The Song of the Dodo: Island Biogeography in an Age of Extinctions - Rarity Unto Death Summary & Analysis

David Quammen
This Study Guide consists of approximately 30 pages of chapter summaries, quotes, character analysis, themes, and more - everything you need to sharpen your knowledge of The Song of the Dodo.
This section contains 824 words
(approx. 3 pages at 400 words per page)
Buy The Song of the Dodo: Island Biogeography in an Age of Extinctions Study Guide

Rarity Unto Death Summary and Analysis

The dodo, a large pigeon-like bird, once lived on the island of Mauritius in the Indian Ocean. It could not fly, and nested on the ground. It apparently ate fruit that dropped to the ground from trees. This, Quammen writes, is about all that is known for certain about the dodo, which went extinct some time in the late 17th century. It was described by sailors as a stupid bird that did not try to escape humans and which, while not the tastiest of meat, provided stopping ships with a source of food. Their large eggs were also gathered and eventually the numbers began to dwindle.

Human hunting certainly hurt the dodo population, Quammen explains, but there appears to be more to the story.
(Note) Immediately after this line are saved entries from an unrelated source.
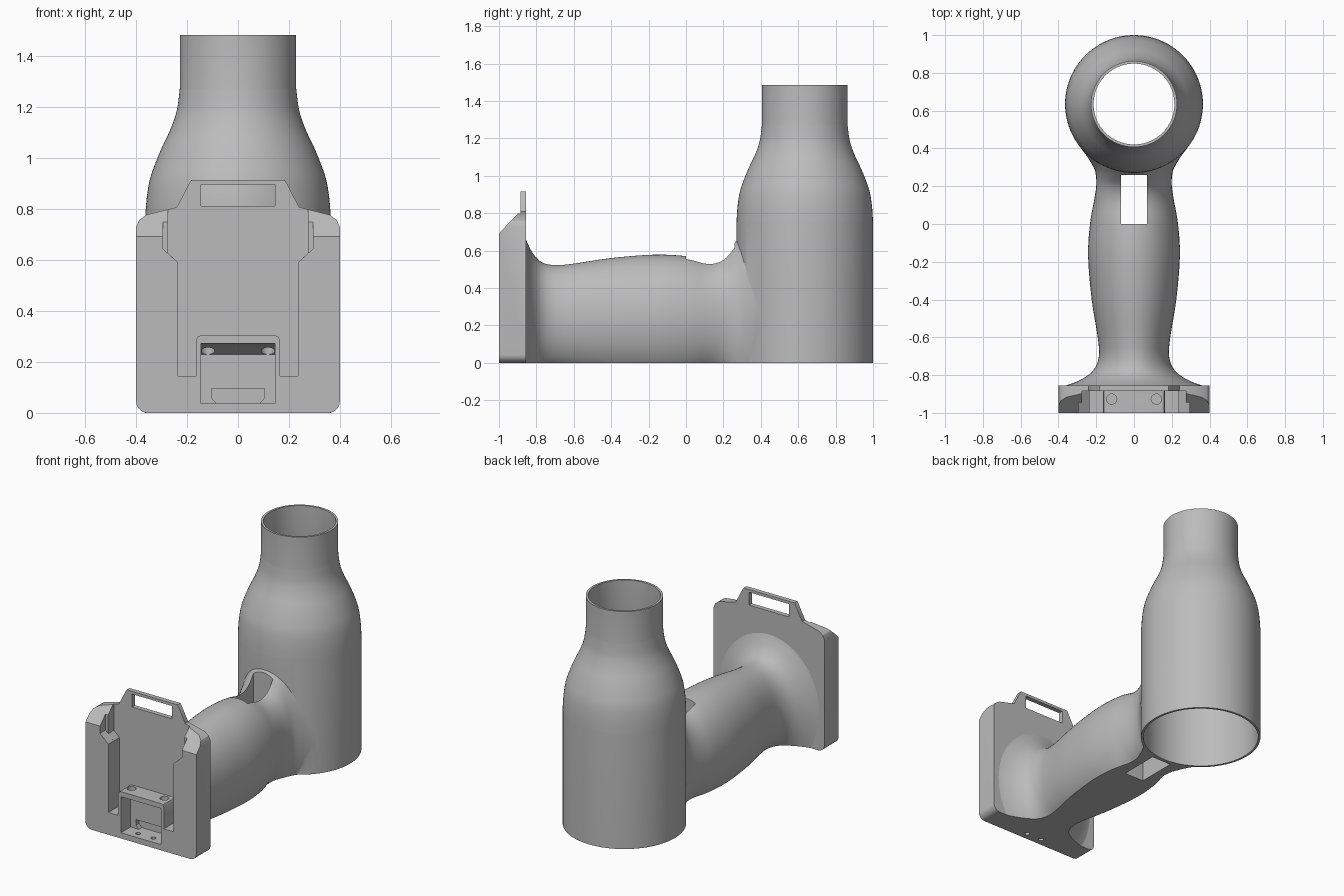
import bpy, bmesh, math
from mathutils import Vector

default = bpy.data.objects.get("Cube")
if default:
    bpy.data.objects.remove(default, do_unlink=True)

grey = bpy.data.materials.new("plain_grey")
grey.use_nodes = True
grey.diffuse_color = (0.5, 0.5, 0.5, 1)
grey.node_tree.nodes["Principled BSDF"].inputs["Base Color"].default_value = (0.5, 0.5, 0.5, 1)


def finish(name, bm):
    bmesh.ops.recalc_face_normals(bm, faces=bm.faces)
    mesh = bpy.data.meshes.new(name)
    bm.to_mesh(mesh)
    bm.free()
    mesh.materials.append(grey)
    ob = bpy.data.objects.new(name, mesh)
    bpy.context.collection.objects.link(ob)
    return ob


def prism(name, outline, start, end, axis="y"):
    """Extrude an (x, z) outline along y, or a (y, z) outline along x."""
    def place(a, z, d):
        return (a, d, z) if axis == "y" else (d, a, z)
    bm = bmesh.new()
    rings = [[bm.verts.new(place(a, z, d)) for a, z in outline] for d in (start, end)]
    bridge(bm, rings)
    return finish(name, bm)


def bridge(bm, rings):
    """Join closed rings into a capped solid."""
    n = len(rings[0])
    for r, s in zip(rings, rings[1:]):
        for i in range(n):
            j = (i + 1) % n
            bm.faces.new((r[i], r[j], s[j], s[i]))
    bm.faces.new(rings[0])
    bm.faces.new(rings[-1])


def box(name, x, y, z):
    return prism(name, [(x[0], z[0]), (x[1], z[0]), (x[1], z[1]), (x[0], z[1])], *y)


def lathe(name, profile, x=0, y=0, sides=96):
    """Solid of revolution about a vertical axis from (radius, z) points."""
    bm = bmesh.new()
    turn = [2 * math.pi * i / sides for i in range(sides)]
    bridge(bm, [[bm.verts.new((x + r * math.cos(t), y + r * math.sin(t), z)) for t in turn]
                for r, z in profile])
    return finish(name, bm)


def smooth(points, steps=5):
    """Catmull-Rom curve through the points."""
    p = [Vector(q) for q in points]
    p = [p[0]] + p + [p[-1]]
    out = []
    for a, b, c, d in zip(p, p[1:], p[2:], p[3:]):
        for k in range(steps):
            t = k / steps
            out.append(b + (c - a) * t / 2 + (a * 2 - b * 5 + c * 4 - d) * t * t / 2
                       + (b * 3 - a - c * 3 + d) * t ** 3 / 2)
    return out + [p[-1]]


def mirrored(half):
    return half + [(-x, z) for x, z in reversed(half)]


def boolean(ob, other, operation="DIFFERENCE"):
    mod = ob.modifiers.new(operation.lower(), "BOOLEAN")
    mod.operation, mod.solver, mod.object = operation, "EXACT", other
    select(ob)
    bpy.ops.object.modifier_apply(modifier=mod.name)
    bpy.data.objects.remove(other, do_unlink=True)


def select(ob):
    bpy.ops.object.select_all(action="DESELECT")
    ob.select_set(True)
    bpy.context.view_layer.objects.active = ob


# Bottle-shaped tube, outer skin
TUBE_Y = 0.635
WALL = 0.014
shoulder = [tuple(p) for p in smooth([(0.365, 0.75), (0.36, 0.83), (0.348, 0.91), (0.325, 0.98),
                                      (0.298, 1.045), (0.265, 1.115), (0.24, 1.19), (0.228, 1.28)])]
tube = lathe("tube_and_handle", [(0.365, 0)] + shoulder + [(0.228, 1.485)], y=TUBE_Y)

# Handle: elliptical sections (y, half width, top), flared at both ends
stations = smooth([(-0.862, 0.39, 0.68), (-0.845, 0.33, 0.635), (-0.815, 0.265, 0.58),
                   (-0.77, 0.212, 0.537), (-0.7, 0.186, 0.522), (-0.6, 0.192, 0.53),
                   (-0.4, 0.224, 0.56), (-0.17, 0.243, 0.578), (0, 0.233, 0.57),
                   (0.12, 0.212, 0.545), (0.2, 0.2, 0.57), (0.26, 0.202, 0.64),
                   (0.3, 0.214, 0.69), (0.36, 0.25, 0.73), (0.4, 0.282, 0.74)], 4)
MID = 0.24
bm = bmesh.new()
turn = [2 * math.pi * i / 72 for i in range(72)]
bridge(bm, [[bm.verts.new((w * math.cos(t), y, MID + (top - MID) * math.sin(t))) for t in turn]
            for y, w, top in stations])
# Flat underside
cut = bmesh.ops.bisect_plane(bm, geom=bm.verts[:] + bm.edges[:] + bm.faces[:],
                             plane_co=(0, 0, 0), plane_no=(0, 0, 1), clear_inner=True)
bmesh.ops.holes_fill(bm, edges=[e for e in bm.edges if e.is_boundary])
handle = finish("handle", bm)
boolean(tube, handle, "UNION")

# Hollow bore and the slot through the handle
bore = lathe("bore", [(0.365 - WALL, -0.1)] + [(r - WALL, z) for r, z in shoulder]
             + [(0.228 - WALL, 1.6)], y=TUBE_Y)
boolean(tube, bore)
boolean(tube, box("slot", (-0.07, 0.07), (0, 0.26), (-0.1, 0.9)))

# Mounting plate with rounded bottom corners
R = 0.045
corner = [(0.4 - R + R * math.sin(a), R - R * math.cos(a))
          for a in [math.pi / 2 * i / 8 for i in range(9)]]
FRONT, FLOOR, BACK = -1.0, -0.885, -0.855
plate = prism("mounting_plate",
              mirrored(corner + [(0.4, 0.73), (0.388, 0.758), (0.36, 0.778), (0.24, 0.808)]),
              FRONT, BACK)

# Sloped upper front edge
boolean(plate, prism("slope", [(-1.1, 0.588), (FLOOR, 0.812), (FLOOR, 1), (-1.1, 1)], -1, 1, "x"))

# Sliding channel around the latch block, with shallow shoulders
boolean(plate, prism("channel", mirrored([(0.145, 0.305), (0.158, 0.3), (0.165, 0.285),
                                          (0.165, 0.145), (0.235, 0.145), (0.235, 0.59),
                                          (0.275, 0.627), (0.275, 1)]), -1.1, FLOOR))
for side in (-1, 1):
    boolean(plate, prism("shoulder", [(side * x, z) for x, z in (
        (0.2, 0.558), (0.295, 0.645), (0.295, 0.75), (0.27, 0.775), (0.2, 0.775))], -1.1, -0.945))

# Latch cavity, its back recess and screw holes
boolean(plate, prism("cavity", [(-1.1, 0.272), (-0.985, 0.272), (-0.9, 0.23), (-0.9, 0.037),
                                (-1.1, 0.037)], -0.145, 0.145, "x"))
boolean(plate, prism("recess", [(-0.105, 0.06), (-0.085, 0.037), (0.085, 0.037), (0.105, 0.06),
                                (0.105, 0.095), (-0.105, 0.095)], -0.95, -0.87))
for side in (-1, 1):
    boolean(plate, lathe("upper_hole", [(0.027, 0.2), (0.027, 0.4)], side * 0.118, -0.927, 24))
    boolean(plate, lathe("lower_hole", [(0.015, -0.1), (0.015, 0.1)], side * 0.055, -0.95, 24))

# Strap loop on top
loop = prism("strap_loop", mirrored([(0.24, 0.78), (0.24, 0.808), (0.19, 0.905), (0.183, 0.915)]),
             FLOOR, BACK)
boolean(loop, box("strap_slot", (-0.145, 0.145), (-1, -0.8), (0.813, 0.897)))

for ob in (tube, plate, loop):
    select(ob)
    bpy.ops.object.shade_smooth_by_angle(angle=math.radians(30))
A species of monkey and pigs had also been introduced to the island...

(read more from the Rarity Unto Death Summary)

This section contains 824 words
(approx. 3 pages at 400 words per page)
Buy The Song of the Dodo: Island Biogeography in an Age of Extinctions Study Guide
Copyrights
BookRags
The Song of the Dodo: Island Biogeography in an Age of Extinctions from BookRags. (c)2016 BookRags, Inc. All rights reserved.